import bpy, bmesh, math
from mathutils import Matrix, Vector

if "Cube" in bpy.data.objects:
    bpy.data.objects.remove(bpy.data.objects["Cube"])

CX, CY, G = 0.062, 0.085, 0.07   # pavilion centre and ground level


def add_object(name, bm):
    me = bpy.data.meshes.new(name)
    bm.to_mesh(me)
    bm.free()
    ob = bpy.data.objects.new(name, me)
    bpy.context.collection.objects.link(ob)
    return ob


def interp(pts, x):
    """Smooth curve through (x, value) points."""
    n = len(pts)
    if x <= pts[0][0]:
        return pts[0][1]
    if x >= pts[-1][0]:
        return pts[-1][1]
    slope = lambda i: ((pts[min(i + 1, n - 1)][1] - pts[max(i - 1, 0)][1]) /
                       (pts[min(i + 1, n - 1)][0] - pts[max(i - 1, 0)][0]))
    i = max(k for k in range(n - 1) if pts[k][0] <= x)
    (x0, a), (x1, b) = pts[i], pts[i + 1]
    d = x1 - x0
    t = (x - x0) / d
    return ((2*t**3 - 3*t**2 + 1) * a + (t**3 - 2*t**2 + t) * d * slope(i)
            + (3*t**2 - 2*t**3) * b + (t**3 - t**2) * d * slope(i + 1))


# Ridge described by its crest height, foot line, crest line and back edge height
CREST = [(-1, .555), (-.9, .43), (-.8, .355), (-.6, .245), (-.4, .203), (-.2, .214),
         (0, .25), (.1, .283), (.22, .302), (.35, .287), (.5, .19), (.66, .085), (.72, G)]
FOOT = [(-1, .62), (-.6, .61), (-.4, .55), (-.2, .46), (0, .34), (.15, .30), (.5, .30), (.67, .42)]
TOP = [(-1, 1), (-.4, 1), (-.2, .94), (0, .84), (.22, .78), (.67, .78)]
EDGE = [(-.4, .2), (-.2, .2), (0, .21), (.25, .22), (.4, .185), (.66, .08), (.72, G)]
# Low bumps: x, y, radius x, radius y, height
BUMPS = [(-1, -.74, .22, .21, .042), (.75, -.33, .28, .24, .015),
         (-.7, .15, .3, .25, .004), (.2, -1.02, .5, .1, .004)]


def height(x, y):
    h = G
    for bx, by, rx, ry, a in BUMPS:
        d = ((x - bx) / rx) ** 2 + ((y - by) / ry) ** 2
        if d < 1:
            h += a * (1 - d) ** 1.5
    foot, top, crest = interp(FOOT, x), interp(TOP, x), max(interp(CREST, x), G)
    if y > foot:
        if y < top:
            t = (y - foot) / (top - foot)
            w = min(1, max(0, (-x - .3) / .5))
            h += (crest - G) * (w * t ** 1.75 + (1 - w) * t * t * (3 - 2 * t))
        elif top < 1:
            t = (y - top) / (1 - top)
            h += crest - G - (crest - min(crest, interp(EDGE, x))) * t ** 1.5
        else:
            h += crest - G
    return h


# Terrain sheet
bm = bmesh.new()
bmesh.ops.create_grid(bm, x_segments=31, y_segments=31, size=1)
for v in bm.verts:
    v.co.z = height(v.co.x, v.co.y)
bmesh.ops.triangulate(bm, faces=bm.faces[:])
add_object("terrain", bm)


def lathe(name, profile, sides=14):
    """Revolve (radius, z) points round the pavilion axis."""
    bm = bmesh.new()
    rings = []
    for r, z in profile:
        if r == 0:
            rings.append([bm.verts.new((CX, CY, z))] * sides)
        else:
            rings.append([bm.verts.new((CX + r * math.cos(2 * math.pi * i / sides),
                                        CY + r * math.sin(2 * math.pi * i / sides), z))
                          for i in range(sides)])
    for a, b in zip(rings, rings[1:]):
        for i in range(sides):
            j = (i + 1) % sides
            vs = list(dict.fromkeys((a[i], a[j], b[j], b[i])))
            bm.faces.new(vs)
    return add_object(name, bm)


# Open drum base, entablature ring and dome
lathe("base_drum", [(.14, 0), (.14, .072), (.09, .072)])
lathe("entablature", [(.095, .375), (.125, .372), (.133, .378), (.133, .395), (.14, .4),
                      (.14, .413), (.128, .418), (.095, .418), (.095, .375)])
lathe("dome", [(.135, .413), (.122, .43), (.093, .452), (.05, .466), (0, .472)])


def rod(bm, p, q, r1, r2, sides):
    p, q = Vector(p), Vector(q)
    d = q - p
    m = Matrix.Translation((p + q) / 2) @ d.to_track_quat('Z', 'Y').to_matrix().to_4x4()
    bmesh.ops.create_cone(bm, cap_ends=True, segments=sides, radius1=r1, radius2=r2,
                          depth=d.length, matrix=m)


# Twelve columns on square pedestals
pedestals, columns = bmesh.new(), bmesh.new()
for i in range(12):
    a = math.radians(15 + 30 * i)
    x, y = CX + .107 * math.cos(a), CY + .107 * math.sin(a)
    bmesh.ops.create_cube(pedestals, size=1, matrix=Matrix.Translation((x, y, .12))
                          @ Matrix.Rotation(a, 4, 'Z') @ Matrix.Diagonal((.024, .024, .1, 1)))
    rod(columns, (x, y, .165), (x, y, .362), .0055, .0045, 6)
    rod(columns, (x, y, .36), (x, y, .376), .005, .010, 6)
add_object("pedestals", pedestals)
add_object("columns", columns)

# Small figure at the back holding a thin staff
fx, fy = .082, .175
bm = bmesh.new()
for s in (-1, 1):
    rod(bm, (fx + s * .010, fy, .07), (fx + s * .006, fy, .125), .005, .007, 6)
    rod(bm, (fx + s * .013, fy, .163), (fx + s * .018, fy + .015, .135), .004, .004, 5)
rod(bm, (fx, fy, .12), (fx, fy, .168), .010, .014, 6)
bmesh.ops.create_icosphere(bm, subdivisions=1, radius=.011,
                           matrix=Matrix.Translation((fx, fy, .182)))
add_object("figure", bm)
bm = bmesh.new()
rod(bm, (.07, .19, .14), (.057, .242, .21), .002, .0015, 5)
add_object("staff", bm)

===

What to do -> Above are the entries; give them back verbatim.

Answer below ->
import bpy, bmesh, math
from mathutils import Matrix, Vector

if "Cube" in bpy.data.objects:
    bpy.data.objects.remove(bpy.data.objects["Cube"])

CX, CY, G = 0.062, 0.085, 0.07   # pavilion centre and ground level


def add_object(name, bm):
    me = bpy.data.meshes.new(name)
    bm.to_mesh(me)
    bm.free()
    ob = bpy.data.objects.new(name, me)
    bpy.context.collection.objects.link(ob)
    return ob


def interp(pts, x):
    """Smooth curve through (x, value) points."""
    n = len(pts)
    if x <= pts[0][0]:
        return pts[0][1]
    if x >= pts[-1][0]:
        return pts[-1][1]
    slope = lambda i: ((pts[min(i + 1, n - 1)][1] - pts[max(i - 1, 0)][1]) /
                       (pts[min(i + 1, n - 1)][0] - pts[max(i - 1, 0)][0]))
    i = max(k for k in range(n - 1) if pts[k][0] <= x)
    (x0, a), (x1, b) = pts[i], pts[i + 1]
    d = x1 - x0
    t = (x - x0) / d
    return ((2*t**3 - 3*t**2 + 1) * a + (t**3 - 2*t**2 + t) * d * slope(i)
            + (3*t**2 - 2*t**3) * b + (t**3 - t**2) * d * slope(i + 1))


# Ridge described by its crest height, foot line, crest line and back edge height
CREST = [(-1, .555), (-.9, .43), (-.8, .355), (-.6, .245), (-.4, .203), (-.2, .214),
         (0, .25), (.1, .283), (.22, .302), (.35, .287), (.5, .19), (.66, .085), (.72, G)]
FOOT = [(-1, .62), (-.6, .61), (-.4, .55), (-.2, .46), (0, .34), (.15, .30), (.5, .30), (.67, .42)]
TOP = [(-1, 1), (-.4, 1), (-.2, .94), (0, .84), (.22, .78), (.67, .78)]
EDGE = [(-.4, .2), (-.2, .2), (0, .21), (.25, .22), (.4, .185), (.66, .08), (.72, G)]
# Low bumps: x, y, radius x, radius y, height
BUMPS = [(-1, -.74, .22, .21, .042), (.75, -.33, .28, .24, .015),
         (-.7, .15, .3, .25, .004), (.2, -1.02, .5, .1, .004)]


def height(x, y):
    h = G
    for bx, by, rx, ry, a in BUMPS:
        d = ((x - bx) / rx) ** 2 + ((y - by) / ry) ** 2
        if d < 1:
            h += a * (1 - d) ** 1.5
    foot, top, crest = interp(FOOT, x), interp(TOP, x), max(interp(CREST, x), G)
    if y > foot:
        if y < top:
            t = (y - foot) / (top - foot)
            w = min(1, max(0, (-x - .3) / .5))
            h += (crest - G) * (w * t ** 1.75 + (1 - w) * t * t * (3 - 2 * t))
        elif top < 1:
            t = (y - top) / (1 - top)
            h += crest - G - (crest - min(crest, interp(EDGE, x))) * t ** 1.5
        else:
            h += crest - G
    return h


# Terrain sheet
bm = bmesh.new()
bmesh.ops.create_grid(bm, x_segments=31, y_segments=31, size=1)
for v in bm.verts:
    v.co.z = height(v.co.x, v.co.y)
bmesh.ops.triangulate(bm, faces=bm.faces[:])
add_object("terrain", bm)


def lathe(name, profile, sides=14):
    """Revolve (radius, z) points round the pavilion axis."""
    bm = bmesh.new()
    rings = []
    for r, z in profile:
        if r == 0:
            rings.append([bm.verts.new((CX, CY, z))] * sides)
        else:
            rings.append([bm.verts.new((CX + r * math.cos(2 * math.pi * i / sides),
                                        CY + r * math.sin(2 * math.pi * i / sides), z))
                          for i in range(sides)])
    for a, b in zip(rings, rings[1:]):
        for i in range(sides):
            j = (i + 1) % sides
            vs = list(dict.fromkeys((a[i], a[j], b[j], b[i])))
            bm.faces.new(vs)
    return add_object(name, bm)


# Open drum base, entablature ring and dome
lathe("base_drum", [(.14, 0), (.14, .072), (.09, .072)])
lathe("entablature", [(.095, .375), (.125, .372), (.133, .378), (.133, .395), (.14, .4),
                      (.14, .413), (.128, .418), (.095, .418), (.095, .375)])
lathe("dome", [(.135, .413), (.122, .43), (.093, .452), (.05, .466), (0, .472)])


def rod(bm, p, q, r1, r2, sides):
    p, q = Vector(p), Vector(q)
    d = q - p
    m = Matrix.Translation((p + q) / 2) @ d.to_track_quat('Z', 'Y').to_matrix().to_4x4()
    bmesh.ops.create_cone(bm, cap_ends=True, segments=sides, radius1=r1, radius2=r2,
                          depth=d.length, matrix=m)


# Twelve columns on square pedestals
pedestals, columns = bmesh.new(), bmesh.new()
for i in range(12):
    a = math.radians(15 + 30 * i)
    x, y = CX + .107 * math.cos(a), CY + .107 * math.sin(a)
    bmesh.ops.create_cube(pedestals, size=1, matrix=Matrix.Translation((x, y, .12))
                          @ Matrix.Rotation(a, 4, 'Z') @ Matrix.Diagonal((.024, .024, .1, 1)))
    rod(columns, (x, y, .165), (x, y, .362), .0055, .0045, 6)
    rod(columns, (x, y, .36), (x, y, .376), .005, .010, 6)
add_object("pedestals", pedestals)
add_object("columns", columns)

# Small figure at the back holding a thin staff
fx, fy = .082, .175
bm = bmesh.new()
for s in (-1, 1):
    rod(bm, (fx + s * .010, fy, .07), (fx + s * .006, fy, .125), .005, .007, 6)
    rod(bm, (fx + s * .013, fy, .163), (fx + s * .018, fy + .015, .135), .004, .004, 5)
rod(bm, (fx, fy, .12), (fx, fy, .168), .010, .014, 6)
bmesh.ops.create_icosphere(bm, subdivisions=1, radius=.011,
                           matrix=Matrix.Translation((fx, fy, .182)))
add_object("figure", bm)
bm = bmesh.new()
rod(bm, (.07, .19, .14), (.057, .242, .21), .002, .0015, 5)
add_object("staff", bm)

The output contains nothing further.